- _PROBLEM_
Print, word for word, the opening line of the data below and every line after it through the line that contains "at the sides", but not the pictures.

- _INPUT FOR THIS TASK_
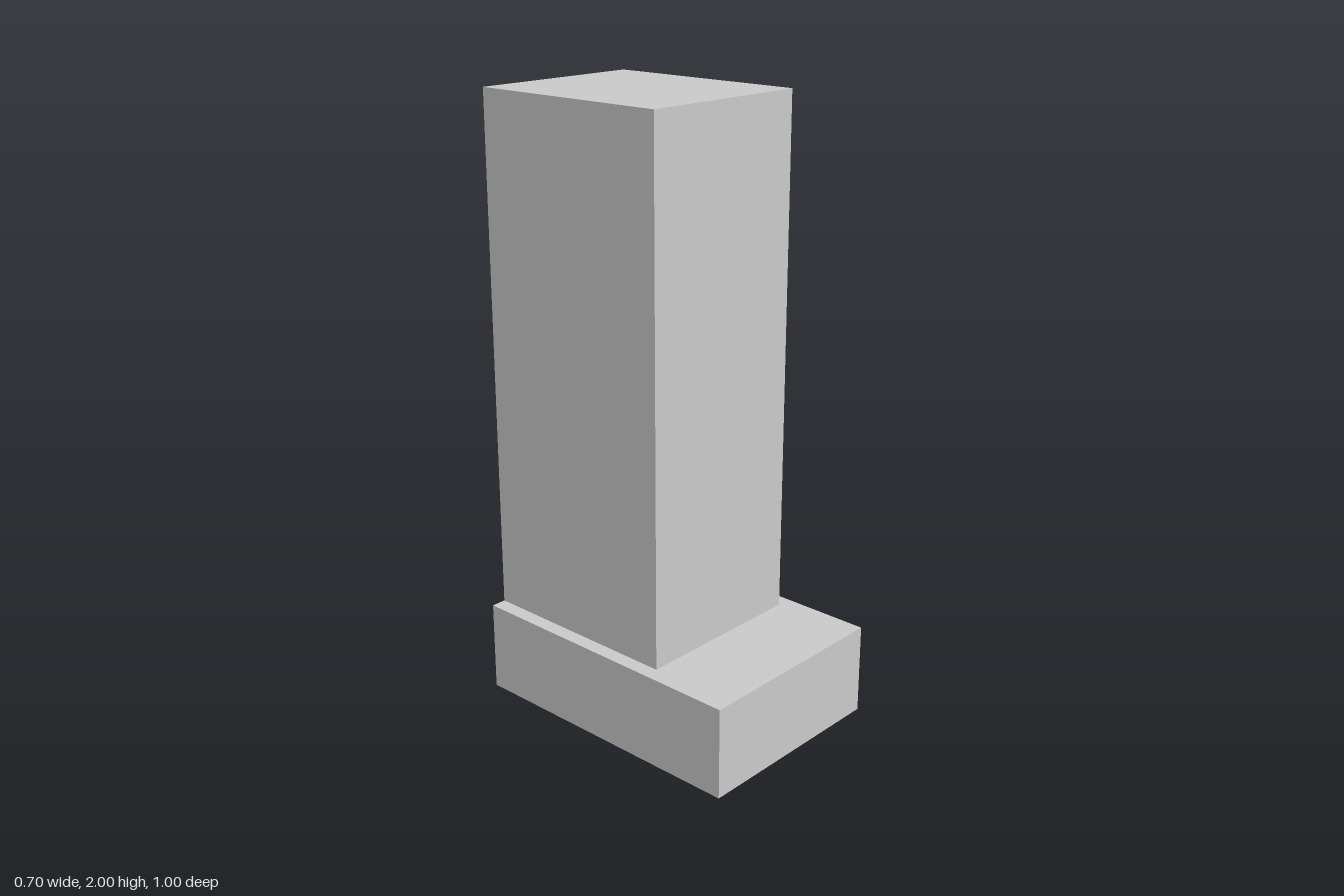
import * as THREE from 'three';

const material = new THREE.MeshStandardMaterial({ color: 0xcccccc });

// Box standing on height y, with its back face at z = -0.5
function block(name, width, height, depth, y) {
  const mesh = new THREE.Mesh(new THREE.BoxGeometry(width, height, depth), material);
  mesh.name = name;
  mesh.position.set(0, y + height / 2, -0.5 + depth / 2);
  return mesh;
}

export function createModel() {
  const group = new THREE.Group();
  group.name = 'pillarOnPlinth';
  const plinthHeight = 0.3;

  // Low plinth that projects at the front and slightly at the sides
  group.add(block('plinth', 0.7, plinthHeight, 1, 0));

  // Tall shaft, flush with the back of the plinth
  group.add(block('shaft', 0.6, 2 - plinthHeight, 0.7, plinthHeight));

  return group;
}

- _FINAL ANSWER_
import * as THREE from 'three';

const material = new THREE.MeshStandardMaterial({ color: 0xcccccc });

// Box standing on height y, with its back face at z = -0.5
function block(name, width, height, depth, y) {
  const mesh = new THREE.Mesh(new THREE.BoxGeometry(width, height, depth), material);
  mesh.name = name;
  mesh.position.set(0, y + height / 2, -0.5 + depth / 2);
  return mesh;
}

export function createModel() {
  const group = new THREE.Group();
  group.name = 'pillarOnPlinth';
  const plinthHeight = 0.3;

  // Low plinth that projects at the front and slightly at the sides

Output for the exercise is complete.